> **WORK INSTRUCTIONS**
In the records below, the line with "(-.47, .14, 1.08)]" opens the range and the line with "rise = (.37, .64, .85)" closes it; print that range exactly and nothing else.

> **THE DATA**
--- START ---

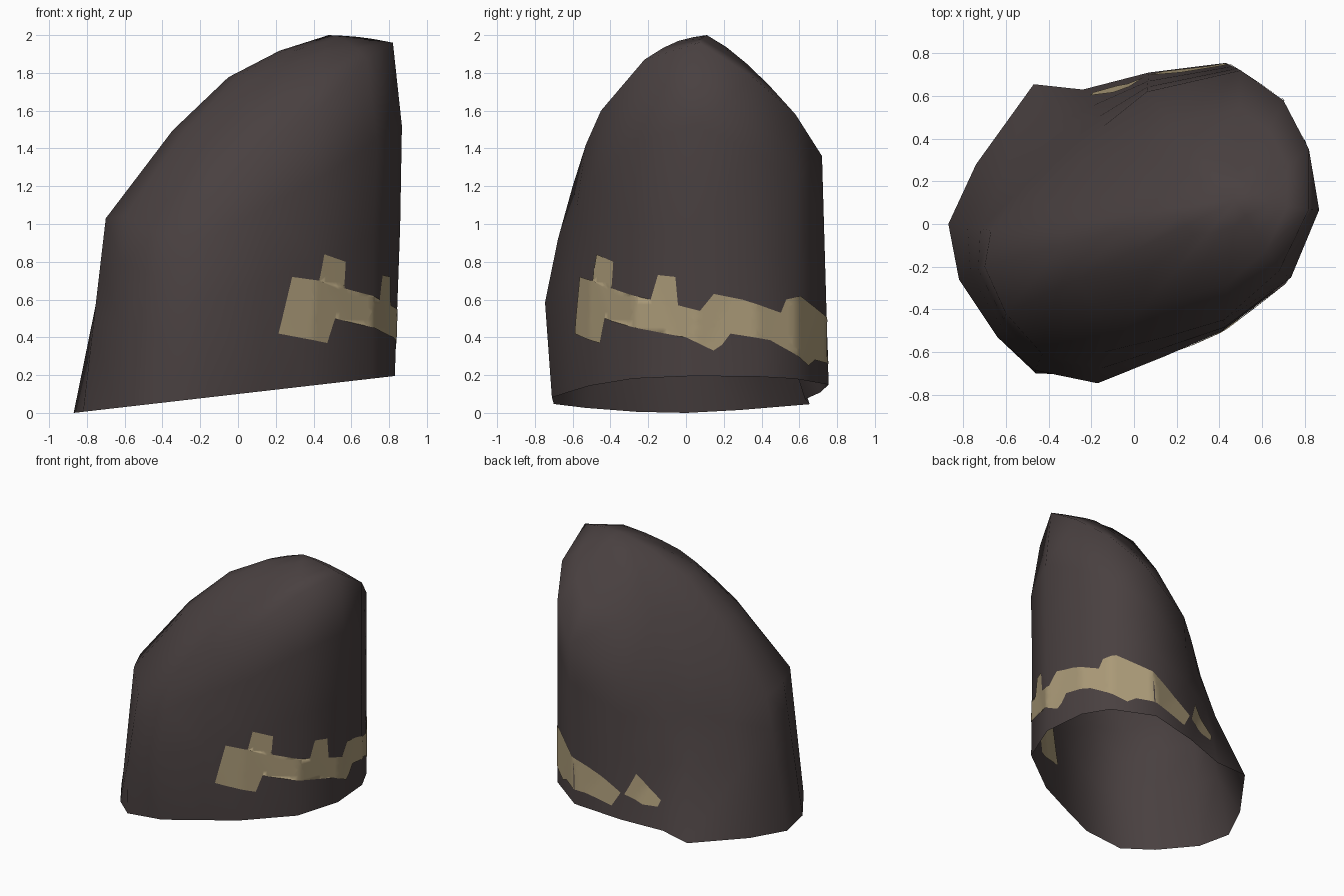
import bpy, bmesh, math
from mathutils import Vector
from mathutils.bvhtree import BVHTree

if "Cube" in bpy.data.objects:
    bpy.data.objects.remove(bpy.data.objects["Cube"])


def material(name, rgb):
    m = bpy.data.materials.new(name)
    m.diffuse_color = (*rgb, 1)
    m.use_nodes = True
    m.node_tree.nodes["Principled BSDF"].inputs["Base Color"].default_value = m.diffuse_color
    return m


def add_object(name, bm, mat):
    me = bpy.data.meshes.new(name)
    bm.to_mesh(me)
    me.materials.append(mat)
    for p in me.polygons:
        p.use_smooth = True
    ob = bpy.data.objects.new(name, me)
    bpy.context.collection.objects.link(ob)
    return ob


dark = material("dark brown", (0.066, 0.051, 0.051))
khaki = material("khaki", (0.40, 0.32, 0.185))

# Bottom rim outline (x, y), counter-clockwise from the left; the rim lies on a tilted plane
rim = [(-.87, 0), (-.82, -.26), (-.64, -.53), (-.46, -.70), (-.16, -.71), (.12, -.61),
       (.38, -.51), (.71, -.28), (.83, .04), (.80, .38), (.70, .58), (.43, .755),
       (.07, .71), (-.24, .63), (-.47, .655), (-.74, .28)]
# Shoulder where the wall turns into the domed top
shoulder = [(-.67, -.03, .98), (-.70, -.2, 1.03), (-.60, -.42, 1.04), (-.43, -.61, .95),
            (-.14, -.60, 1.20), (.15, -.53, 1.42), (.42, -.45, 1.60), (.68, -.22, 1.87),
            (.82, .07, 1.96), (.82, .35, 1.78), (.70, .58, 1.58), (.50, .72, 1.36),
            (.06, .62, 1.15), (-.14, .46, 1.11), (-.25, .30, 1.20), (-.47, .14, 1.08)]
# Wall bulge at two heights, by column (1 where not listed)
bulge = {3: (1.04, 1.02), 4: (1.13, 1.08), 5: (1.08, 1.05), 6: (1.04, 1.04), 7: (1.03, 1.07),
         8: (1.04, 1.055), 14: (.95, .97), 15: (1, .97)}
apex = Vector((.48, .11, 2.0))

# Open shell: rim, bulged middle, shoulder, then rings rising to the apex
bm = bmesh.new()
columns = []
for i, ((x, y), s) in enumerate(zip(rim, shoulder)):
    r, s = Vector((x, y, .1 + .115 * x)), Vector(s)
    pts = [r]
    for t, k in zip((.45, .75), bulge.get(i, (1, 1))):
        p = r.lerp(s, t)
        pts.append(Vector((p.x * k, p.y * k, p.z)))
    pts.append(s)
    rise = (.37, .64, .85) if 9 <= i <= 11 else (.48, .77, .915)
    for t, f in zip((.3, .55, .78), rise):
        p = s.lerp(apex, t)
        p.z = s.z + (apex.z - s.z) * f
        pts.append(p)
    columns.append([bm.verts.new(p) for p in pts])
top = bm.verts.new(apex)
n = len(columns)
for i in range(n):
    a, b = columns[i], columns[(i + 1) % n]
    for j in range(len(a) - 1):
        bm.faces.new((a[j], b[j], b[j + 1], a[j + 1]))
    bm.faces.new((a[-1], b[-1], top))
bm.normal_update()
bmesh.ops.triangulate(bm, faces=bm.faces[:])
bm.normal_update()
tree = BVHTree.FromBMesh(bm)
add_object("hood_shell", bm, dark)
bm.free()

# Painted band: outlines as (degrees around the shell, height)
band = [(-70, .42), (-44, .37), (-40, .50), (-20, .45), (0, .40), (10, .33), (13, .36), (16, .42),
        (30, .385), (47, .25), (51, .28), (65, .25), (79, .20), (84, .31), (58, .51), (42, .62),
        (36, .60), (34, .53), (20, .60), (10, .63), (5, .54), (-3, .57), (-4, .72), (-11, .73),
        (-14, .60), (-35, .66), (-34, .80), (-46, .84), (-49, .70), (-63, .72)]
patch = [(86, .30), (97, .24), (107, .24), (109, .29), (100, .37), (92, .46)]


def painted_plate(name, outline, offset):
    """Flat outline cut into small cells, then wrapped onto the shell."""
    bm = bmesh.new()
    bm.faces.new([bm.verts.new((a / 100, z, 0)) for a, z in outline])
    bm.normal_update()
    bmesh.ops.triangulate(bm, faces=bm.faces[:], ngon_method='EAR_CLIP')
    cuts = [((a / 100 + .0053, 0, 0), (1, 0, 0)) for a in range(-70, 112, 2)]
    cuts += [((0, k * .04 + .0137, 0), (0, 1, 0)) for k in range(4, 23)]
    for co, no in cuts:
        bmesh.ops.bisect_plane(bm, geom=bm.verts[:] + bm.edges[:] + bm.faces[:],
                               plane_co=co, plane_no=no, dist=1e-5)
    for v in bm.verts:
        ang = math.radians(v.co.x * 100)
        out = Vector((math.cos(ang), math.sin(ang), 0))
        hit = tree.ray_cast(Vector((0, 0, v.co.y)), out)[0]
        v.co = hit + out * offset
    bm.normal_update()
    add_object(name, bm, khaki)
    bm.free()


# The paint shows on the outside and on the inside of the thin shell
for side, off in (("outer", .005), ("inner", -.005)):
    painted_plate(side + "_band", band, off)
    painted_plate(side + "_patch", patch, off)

--- END ---

> **WRITTEN SOLUTION**
            (.06, .62, 1.15), (-.14, .46, 1.11), (-.25, .30, 1.20), (-.47, .14, 1.08)]
# Wall bulge at two heights, by column (1 where not listed)
bulge = {3: (1.04, 1.02), 4: (1.13, 1.08), 5: (1.08, 1.05), 6: (1.04, 1.04), 7: (1.03, 1.07),
         8: (1.04, 1.055), 14: (.95, .97), 15: (1, .97)}
apex = Vector((.48, .11, 2.0))

# Open shell: rim, bulged middle, shoulder, then rings rising to the apex
bm = bmesh.new()
columns = []
for i, ((x, y), s) in enumerate(zip(rim, shoulder)):
    r, s = Vector((x, y, .1 + .115 * x)), Vector(s)
    pts = [r]
    for t, k in zip((.45, .75), bulge.get(i, (1, 1))):
        p = r.lerp(s, t)
        pts.append(Vector((p.x * k, p.y * k, p.z)))
    pts.append(s)
    rise = (.37, .64, .85) if 9 <= i <= 11 else (.48, .77, .915)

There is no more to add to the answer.